Let's see, how can I describe him for you? He was well past thirty years old but still lived with his wife's family. He was no longer working in the area of his training and expertise, having been part of a prominent international conglomerate but had ruined his chances in upper management because of his temper. In fact, he had been the "golden boy" until he had gotten a police record, involved in a murder scandal, and then just faded from the social scene. He was now employed by his father-in-law with a job overseeing inventory. He had a past but no future and was on the path to nowhere. In every sense of how we might use the word, Moses was a failure.
Yet, in the light of God's burning bush, Moses saw himself differently. By the light of God's presence, he began to realize that God had an entirely different opinion of him. God saw someone He loved. God saw someone frustrated by his past and his present and God saw a different future for him. The Lord not only saw Moses differently than Moses did — He also chose Moses for His purposes and included him in His plans. God did not see him as a failure nor did He see Moses' past as disqualifying him from his future.
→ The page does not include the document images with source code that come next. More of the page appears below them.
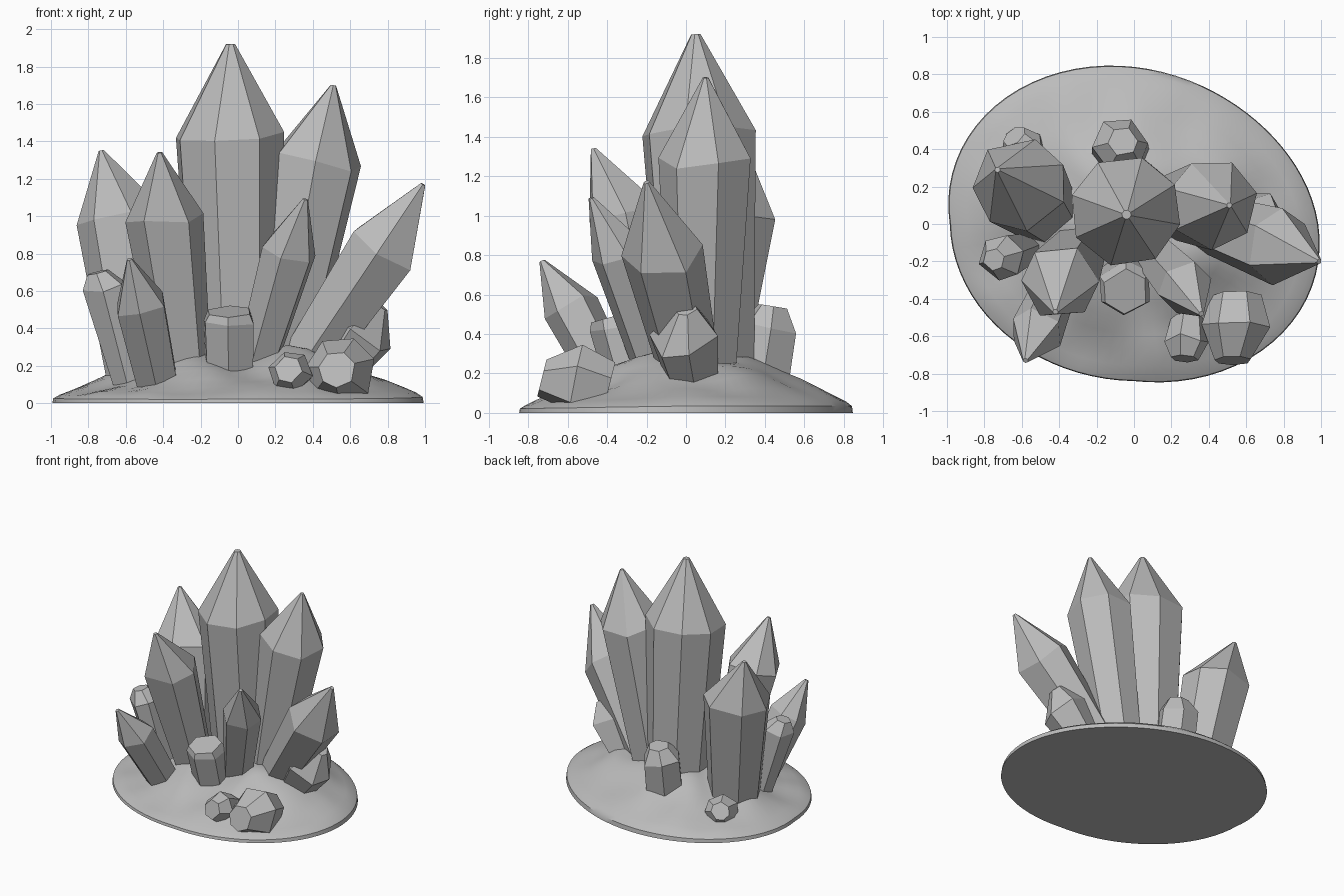
import bpy
import bmesh
import random
from math import sin, cos, pi, exp, radians
from mathutils import Vector, noise

random.seed(4)

default_cube = bpy.data.objects.get("Cube")
if default_cube:
    bpy.data.objects.remove(default_cube, do_unlink=True)

# One stone grey for the whole cluster
stone = bpy.data.materials.new("stone_grey")
stone.use_nodes = True
stone.diffuse_color = (0.5, 0.5, 0.5, 1)
stone.node_tree.nodes["Principled BSDF"].inputs["Base Color"].default_value = stone.diffuse_color


def finish(bm, name, smooth=False):
    """Turn a bmesh into a named object with the stone material."""
    bmesh.ops.recalc_face_normals(bm, faces=bm.faces)
    mesh = bpy.data.meshes.new(name)
    bm.to_mesh(mesh)
    bm.free()
    mesh.materials.append(stone)
    obj = bpy.data.objects.new(name, mesh)
    bpy.context.collection.objects.link(obj)
    if smooth:
        bpy.ops.object.select_all(action='DESELECT')
        obj.select_set(True)
        bpy.context.view_layer.objects.active = obj
        bpy.ops.object.shade_smooth_by_angle(angle=radians(40))


def bridge(bm, lower, upper):
    """Join two closed rings with quads."""
    count = len(lower)
    for i in range(count):
        j = (i + 1) % count
        bm.faces.new((lower[i], lower[j], upper[j], upper[i]))


def crystal(name, foot, shoulder, tip, foot_r, shoulder_r, tip_r=0.015, sides=6, turn=0, rough=0.12):
    """Faceted shaft from foot to shoulder, closed by a pointed or blunt cap."""
    foot, shoulder, tip = Vector(foot), Vector(shoulder), Vector(tip)
    axis = (shoulder - foot).normalized()
    across = Vector((0, 1, 0)).cross(axis).normalized()
    along = axis.cross(across)
    # Shared irregular outline, so the long facets stay nearly flat
    angles = [2 * pi * (i + random.uniform(-rough, rough)) / sides + radians(turn) for i in range(sides)]
    lifts = [random.uniform(-rough, rough) * shoulder_r for _ in angles]
    bm = bmesh.new()
    rings = []
    for centre, radius, lift in ((foot, foot_r, 0), (shoulder, shoulder_r, 1), (tip, tip_r, 0)):
        ring = []
        for angle, offset in zip(angles, lifts):
            point = centre + (across * cos(angle) + along * sin(angle)) * radius + axis * offset * lift
            point.z = max(point.z, 0.02)
            ring.append(bm.verts.new(point))
        rings.append(ring)
    bridge(bm, rings[0], rings[1])
    bridge(bm, rings[1], rings[2])
    bm.faces.new(rings[0])
    bm.faces.new(rings[2])
    finish(bm, name)


def ground_height(x, y, scale, level):
    """Mound height: lower front and right side, one knoll, gentle folds."""
    slope = (1 + 0.45 * min(y, 0)) * (1 + 0.25 * min(x, 0))
    knoll = 0.09 * exp(-((x - 0.33) ** 2 + (y + 0.18) ** 2) / 0.03)
    folds = noise.noise(Vector((x * 4, y * 4, 0.5))) * 0.05 * min(1, 3 * (1 - scale))
    return max(0.015, level * slope + knoll + folds)


def rim_factor(a):
    """Lopsided oval: fuller at front left and back right, cut at back left."""
    skew = 0.01 if cos(a) < 0 and sin(a) < 0 else 0.065
    return 1 - skew * sin(2 * a)


# Rock mound: oval rings that rise toward the middle
segments = 80
profile = [(1, 0), (0.995, 0.035), (0.96, 0.06), (0.9, 0.085), (0.8, 0.12), (0.7, 0.16),
           (0.6, 0.2), (0.5, 0.235), (0.4, 0.26), (0.3, 0.28), (0.2, 0.29), (0.1, 0.29)]
bm = bmesh.new()
rings = []
for scale, level in profile:
    ring = []
    for i in range(segments):
        a = 2 * pi * i / segments
        x = 0.985 * cos(a) * rim_factor(a) * scale
        y = 0.84 * sin(a) * rim_factor(a) * scale
        z = ground_height(x, y, scale, level) if level else 0
        ring.append(bm.verts.new((x, y, z)))
    rings.append(ring)
for lower, upper in zip(rings, rings[1:]):
    bridge(bm, lower, upper)
bm.faces.new(rings[0])
bm.faces.new(rings[-1])
finish(bm, "rock_mound", smooth=True)

# Large pointed crystals
crystal("tall_center_crystal", (-0.01, 0.12, 0.1), (-0.045, 0.067, 1.43), (-0.04, 0.05, 1.92),
        0.235, 0.3, 0.025, sides=8, turn=30, rough=0.06)
crystal("tall_left_crystal", (0.2, 0.09, 0.1), (0.42, 0.105, 1.29), (0.51, 0.1, 1.7),
        0.17, 0.245, sides=7, turn=10)
crystal("back_right_crystal", (-0.5, 0.09, 0.1), (-0.61, 0.21, 0.98), (-0.73, 0.29, 1.35),
        0.195, 0.255, sides=7, turn=25)
crystal("front_right_crystal", (-0.28, -0.12, 0.1), (-0.395, -0.31, 1.0), (-0.42, -0.47, 1.34),
        0.14, 0.21, turn=5)
crystal("front_left_crystal", (0.08, -0.13, 0.15), (0.275, -0.34, 0.82), (0.36, -0.48, 1.09),
        0.11, 0.15, turn=20)
crystal("leaning_left_crystal", (0.32, 0.03, 0.15), (0.77, -0.12, 0.81), (0.99, -0.2, 1.17),
        0.15, 0.21, turn=30)

# Smaller pointed crystals
crystal("small_left_crystal", (0.47, 0.04, 0.12), (0.66, -0.01, 0.39), (0.75, 0, 0.53),
        0.13, 0.185, 0.06, turn=15)
crystal("small_front_crystal", (-0.42, -0.34, 0.07), (-0.52, -0.58, 0.53), (-0.58, -0.73, 0.77),
        0.12, 0.145, turn=30)
crystal("small_right_crystal", (-0.57, -0.13, 0.06), (-0.71, -0.18, 0.62), (-0.75, -0.19, 0.7),
        0.085, 0.125, 0.06, turn=20)

# Blunt stubs
crystal("front_stub", (-0.04, -0.25, 0.1), (-0.045, -0.34, 0.44), (-0.045, -0.36, 0.49),
        0.14, 0.15, 0.125, turn=30)
crystal("back_stub", (-0.07, 0.37, 0.1), (-0.075, 0.425, 0.44), (-0.06, 0.44, 0.54),
        0.155, 0.15, 0.08, turn=10)

# Loose faceted rocks
crystal("large_loose_rock", (0.55, -0.39, 0.13), (0.55, -0.55, 0.17), (0.53, -0.73, 0.18),
        0.14, 0.19, 0.1, sides=7, turn=15)
crystal("small_loose_rock", (0.29, -0.5, 0.13), (0.28, -0.63, 0.165), (0.27, -0.72, 0.18),
        0.09, 0.12, 0.075, turn=30)
crystal("back_loose_rock", (-0.55, 0.33, 0.08), (-0.6, 0.39, 0.13), (-0.64, 0.47, 0.17),
        0.1, 0.13, 0.07, sides=7, turn=10)
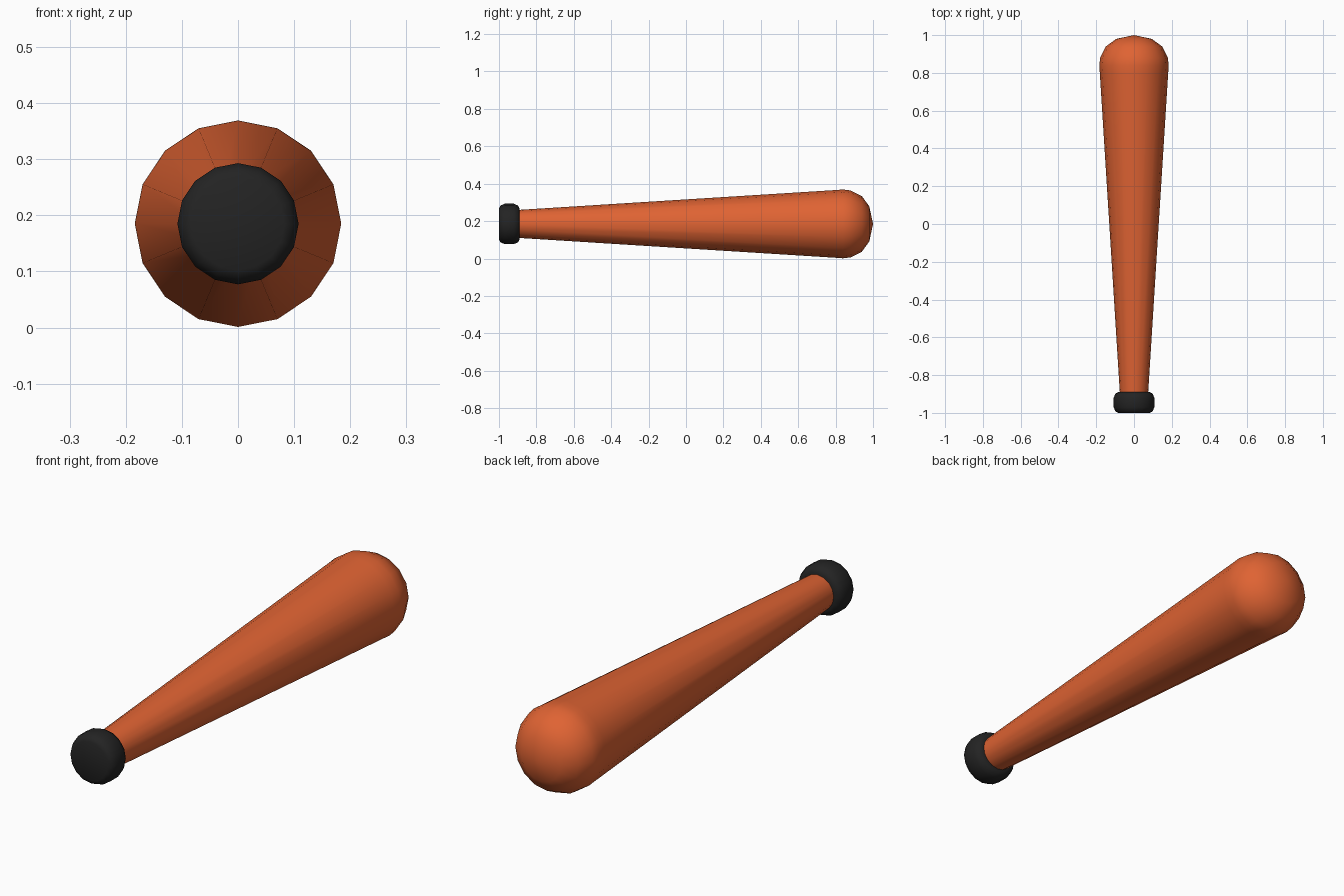
import bpy, bmesh, math

if "Cube" in bpy.data.objects:
    bpy.data.objects.remove(bpy.data.objects["Cube"])

CENTRE_Z = 0.185
SIDES = 16


def material(name, rgb):
    m = bpy.data.materials.new(name)
    m.diffuse_color = (*rgb, 1)
    m.use_nodes = True
    m.node_tree.nodes["Principled BSDF"].inputs["Base Color"].default_value = m.diffuse_color
    return m


def lathe(name, profile, mat):
    """Revolve (y, radius) points round the y axis; radius 0 gives a pole."""
    bm = bmesh.new()
    rings = []
    for y, r in profile:
        count = SIDES if r > 0 else 1
        rings.append([bm.verts.new((r * math.sin(i * math.tau / SIDES), y,
                                    CENTRE_Z + r * math.cos(i * math.tau / SIDES)))
                      for i in range(count)])
    for a, b in zip(rings, rings[1:]):
        for i in range(SIDES):
            j = (i + 1) % SIDES
            quad = [a[i % len(a)], a[j % len(a)], b[j % len(b)], b[i % len(b)]]
            bm.faces.new(list(dict.fromkeys(quad)))
    bmesh.ops.recalc_face_normals(bm, faces=bm.faces)
    mesh = bpy.data.meshes.new(name)
    bm.to_mesh(mesh)
    bm.free()
    mesh.materials.append(mat)
    ob = bpy.data.objects.new(name, mesh)
    bpy.context.collection.objects.link(ob)
    bpy.ops.object.select_all(action='DESELECT')
    ob.select_set(True)
    bpy.context.view_layer.objects.active = ob
    bpy.ops.object.shade_smooth_by_angle(angle=math.radians(50))
    return ob


orange = material("orange", (0.74, 0.125, 0.033))
black = material("black", (0.017, 0.017, 0.017))

# Tapered barrel with a rounded end
lathe("barrel", [(-0.91, 0.074), (0.80, 0.181), (0.84, 0.184), (0.88, 0.179),
                 (0.94, 0.149), (0.98, 0.094), (1.0, 0)], orange)

# Grip knob with bevelled rims
lathe("knob", [(-1.0, 0), (-1.0, 0.083), (-0.992, 0.098), (-0.97, 0.108),
               (-0.92, 0.108), (-0.898, 0.098), (-0.89, 0.083), (-0.89, 0)], black)
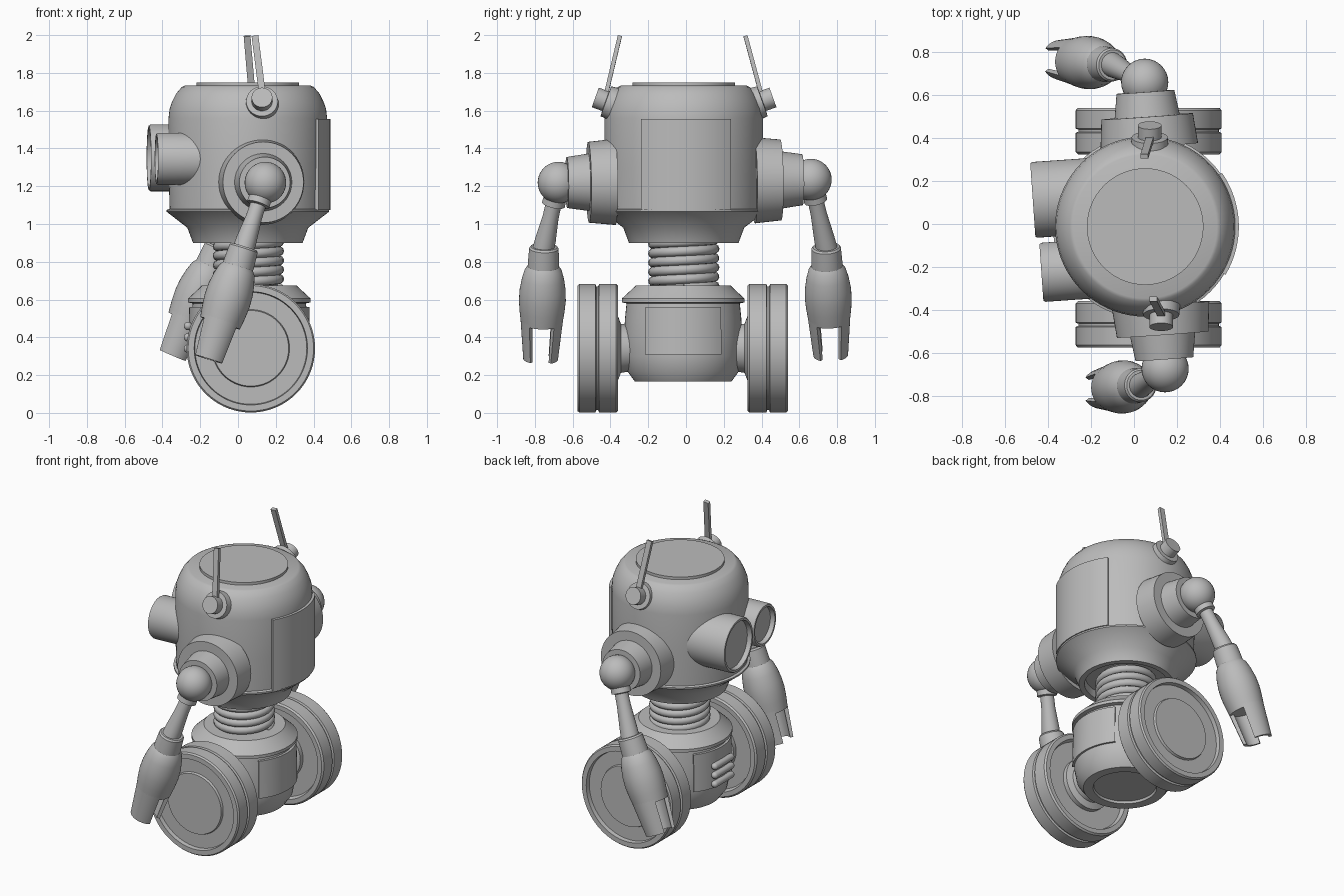
import bpy, bmesh, math
from mathutils import Vector, Matrix

cube = bpy.data.objects.get("Cube")
if cube:
    bpy.data.objects.remove(cube)

grey = bpy.data.materials.new("plain_grey")
grey.use_nodes = True
grey.diffuse_color = (0.5, 0.5, 0.5, 1)
grey.node_tree.nodes["Principled BSDF"].inputs["Base Color"].default_value = (0.5, 0.5, 0.5, 1)

UP = Vector((0, 0, 1))


def frame(origin, axis):
    """Matrix whose z runs along axis and whose y stays near world y."""
    z = Vector(axis).normalized()
    hint = Vector((1, 0, 0)) if abs(z.y) > 0.8 else Vector((0, 1, 0))
    x = hint.cross(z).normalized()
    m = Matrix((x, z.cross(x), z)).transposed().to_4x4()
    m.translation = origin
    return m


def finish(name, bm, matrix):
    bmesh.ops.remove_doubles(bm, verts=bm.verts, dist=1e-5)
    bmesh.ops.recalc_face_normals(bm, faces=bm.faces)
    bm.transform(matrix)
    me = bpy.data.meshes.new(name)
    bm.to_mesh(me)
    bm.free()
    me.materials.append(grey)
    me.polygons.foreach_set("use_smooth", [True] * len(me.polygons))
    me.set_sharp_from_angle(angle=math.radians(32))
    ob = bpy.data.objects.new(name, me)
    bpy.context.collection.objects.link(ob)
    return ob


def lathe(name, profile, origin=(0, 0, 0), axis=UP, arc=None, steps=56):
    """Turn (radius, height) points about axis; arc=(middle, half) makes a capped sector."""
    bm = bmesh.new()
    mid, half = [math.radians(a) for a in (arc or (0, 180))]
    steps = 16 if arc else steps
    rows = []
    for i in range(steps + 1):
        a = mid - half + 2 * half * i / steps
        rows.append([bm.verts.new((r * math.cos(a), r * math.sin(a), h)) for r, h in profile])
    n = len(profile)
    for p, q in zip(rows, rows[1:]):
        for j in range(n if arc else n - 1):
            k = (j + 1) % n
            if profile[j][0] or profile[k][0]:
                if not profile[j][0]:
                    bm.faces.new((p[j], p[k], q[k]))
                elif not profile[k][0]:
                    bm.faces.new((p[j], p[k], q[j]))
                else:
                    bm.faces.new((p[j], p[k], q[k], q[j]))
    if arc:
        bm.faces.new(rows[0])
        bm.faces.new(rows[-1])
    bmesh.ops.delete(bm, geom=[v for v in bm.verts if not v.link_faces], context='VERTS')
    return finish(name, bm, frame(origin, axis))


def bar(name, a, b, width, depth):
    a, b = Vector(a), Vector(b)
    bm = bmesh.new()
    bmesh.ops.create_cube(bm, size=1)
    bm.transform(Matrix.Diagonal((width, depth, (b - a).length, 1)))
    return finish(name, bm, frame((a + b) / 2, b - a))


def capsule(name, a, b, r):
    length = (Vector(b) - Vector(a)).length
    turn = [math.radians(15 * i) for i in range(7)]
    low = [(r * math.sin(t), -r * math.cos(t)) for t in turn]
    low[0] = (0, -r)
    high = [(p, length - h) for p, h in reversed(low)]
    return lathe(name, low + high, a, Vector(b) - Vector(a), steps=24)


def ball(name, centre, r):
    bm = bmesh.new()
    bmesh.ops.create_uvsphere(bm, u_segments=32, v_segments=20, radius=r)
    return finish(name, bm, Matrix.Translation(centre))


# Head shell, hollow underneath, with a raised lid and a curved back hatch
head = (0.052, -0.012, 0)
lathe("head_shell", [(0, 0.95), (0.25, 0.95), (0.255, 0.9), (0.29, 0.9), (0.32, 0.98),
                     (0.43, 1.065), (0.43, 1.075), (0.414, 1.08), (0.42, 1.3), (0.42, 1.56),
                     (0.414, 1.61), (0.4, 1.65), (0.38, 1.69), (0.35, 1.725), (0.335, 1.732),
                     (0, 1.732)], head, steps=72)
lathe("head_lid", [(0, 1.7), (0.272, 1.7), (0.272, 1.75), (0, 1.75)], head)
lathe("head_back_hatch", [(0.39, 1.075), (0.437, 1.075), (0.437, 1.555), (0.39, 1.555)],
      head, arc=(2, 33))

# Unequal eye tubes with recessed lenses
for side, r, centre in (("left", 0.177, (-0.472, 0.112, 1.35)),
                        ("right", 0.138, (-0.432, -0.226, 1.345))):
    lathe(side + "_eye", [(0, -0.33), (r, -0.33), (r, -0.01), (r - 0.006, 0), (r - 0.02, 0),
                          (r - 0.024, -0.03), (0, -0.03)], centre, (-1, -0.07, 0))

# Neck core and spring
neck = Vector((0.055, -0.012, 0))
lathe("neck_core", [(0, 0.6), (0.155, 0.6), (0.155, 0.96), (0, 0.96)], neck)
curve = bpy.data.curves.new("neck_spring", 'CURVE')
curve.dimensions = '3D'
curve.bevel_depth = 0.026
curve.bevel_resolution = 3
curve.use_fill_caps = True
turns, per = 5.5, 28
count = int(turns * per)
spline = curve.splines.new('POLY')
spline.points.add(count - 1)
for i, p in enumerate(spline.points):
    a = 2 * math.pi * i / per
    p.co = (neck.x + 0.163 * math.cos(a), neck.y + 0.163 * math.sin(a), 0.66 + 0.27 * i / count, 1)
curve.materials.append(grey)
spring = bpy.data.objects.new("neck_spring", curve)
bpy.context.collection.objects.link(spring)

# Lower body with front and back panels and front louvres
base = (0.06, -0.015, 0)
lathe("lower_body", [(0, 0.18), (0.19, 0.18), (0.195, 0.165), (0.255, 0.165), (0.295, 0.22),
                     (0.31, 0.3), (0.314, 0.4), (0.308, 0.5), (0.3, 0.58), (0.325, 0.585),
                     (0.325, 0.605), (0.26, 0.665), (0.25, 0.675), (0, 0.675)], base)
for name, mid in (("back_panel", 0), ("front_panel", 180)):
    lathe(name, [(0.28, 0.31), (0.323, 0.31), (0.318, 0.56), (0.28, 0.56)], base, arc=(mid, 39))
for i in range(3):
    z = 0.34 + 0.06 * i
    capsule(f"louvre_{i + 1}", (-0.265, -0.1, z), (-0.265, 0.07, z), 0.022)

# Paired parts: wheels, shoulders, antennas, arms
across = Vector((-0.071, 1, 0.012)).normalized()
middle = Vector((0.0975, -0.007, 1.227))
arms = {"left": (1, (-0.1, 0.742, 0.88), (-0.335, 0.765, 0.33), (0.075, 0.4, 1.68), (0.048, 0.315, 1.995)),
        "right": (-1, (0.033, -0.752, 0.88), (-0.158, -0.77, 0.275), (0.13, -0.425, 1.68), (0.09, -0.35, 1.995))}
for side, (s, elbow, tip, rod_low, rod_top) in arms.items():
    elbow, tip = Vector(elbow), Vector(tip)

    # Wheel with a tread groove and recessed faces
    hub = (0.068, -0.0175 + s * 0.3425, 0.342)
    lathe(side + "_wheel", [(0, 0.03), (0.29, 0.03), (0.3, 0), (0.33, 0), (0.34, 0.01),
                            (0.34, 0.1), (0.328, 0.105), (0.328, 0.115), (0.34, 0.12),
                            (0.34, 0.205), (0.332, 0.215), (0.3, 0.215), (0.296, 0.188),
                            (0.205, 0.188), (0.2, 0.203), (0, 0.203)], hub, (0, s, 0), steps=72)
    lathe(side + "_axle", [(0, -0.13), (0.112, -0.13), (0.13, -0.015), (0.17, 0), (0.17, 0.04),
                           (0, 0.04)], hub, (0, s, 0))

    # Stepped shoulder and ball joint
    lathe(side + "_shoulder", [(0, 0.37), (0.228, 0.37), (0.214, 0.51), (0.152, 0.51),
                               (0.135, 0.625), (0, 0.625)], middle, across * s)
    joint = middle + across * s * 0.67
    ball(side + "_shoulder_ball", joint, 0.11)

    # Antenna mount and rod
    mount = Vector((0.1 - s * 0.027, -0.01 + s * 0.395, 1.643))
    lathe(side + "_antenna_mount", [(0, -0.06), (0.092, -0.06), (0.084, 0.02), (0.055, 0.022),
                                    (0.055, 0.08), (0, 0.08)], mount, (0, s, 0.36), steps=32)
    bar(side + "_antenna_rod", rod_low, rod_top, 0.036, 0.022)

    # Upper arm
    reach = elbow - joint
    length = reach.length
    lathe(side + "_arm", [(0, 0.08), (0.06, 0.08), (0.062, 0.125), (0.042, 0.13), (0.043, 0.2),
                          (0.055, length - 0.04), (0.058, length + 0.03), (0, length + 0.03)],
          joint, reach, steps=32)

    # Cuff, bell-shaped hand and two curved fingers
    lathe(side + "_hand", [(0, 0), (0.07, 0), (0.078, 0.01), (0.082, 0.08), (0.083, 0.11),
                           (0.098, 0.13), (0.112, 0.18), (0.122, 0.24), (0.124, 0.3),
                           (0.119, 0.36), (0.11, 0.425), (0, 0.425)], elbow, tip - elbow, steps=40)
    for word, mid in (("outer", 90 * s), ("inner", -90 * s)):
        lathe(f"{side}_{word}_finger", [(0.086, 0.4), (0.113, 0.4), (0.092, 0.625), (0.072, 0.625)],
              elbow, tip - elbow, arc=(mid, 54))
Now this really shouldn't come as a surprise to us. God's story in the Bible is full of the Lord doing this time after time. God goes after a deceiving, lying, greedy, coward named Jacob and through him builds the nation of Israel. The runt of the family, the youngest of eight brothers, the one whom the family sees as a lowly shepherd, well, God sees David as a potential king. God takes a rebellious prophet like Jonah, who runs from Him and hates those whom God loves, and still uses him to change a nation. And on and on it goes. Jesus calls a zealot — a political activist and troublemaker — named Simon and called him as one of His disciples. He calls nobody fishermen like Peter and John to be His disciples. The Resurrected Jesus even went after Saul, who persecuted His church and killed His followers, and turned him into the Apostle Paul.
It seems that no one’s past, no matter how dark, cannot be forgiven and redeemed. It would appear that no one's weaknesses, no matter how limiting, are barriers to grace or limits the Lord's choice. It seems God's vision is different from ours — seeing possibilities where we see dead ends, beloved children where we see failures, and new beginnings where we see only the past. And God not only sees us differently than we see ourselves, He calls us to Himself – He chooses us, includes us, uses us – and in the process, changes us.
God has a light He wants to shine on us and ignite inside us to see ourselves, our lives, and our future's differently. Maybe we need to stop looking in the mirror and more into the Bible to get our vision healed and our perspective right. Perhaps we should listen less to the negative voices that darken our minds and walk more in the light of the words God has to say about us. I think if we learn to see ourselves as God sees us then we can learn to live the way God wants us to live. It will change us. God's love always does.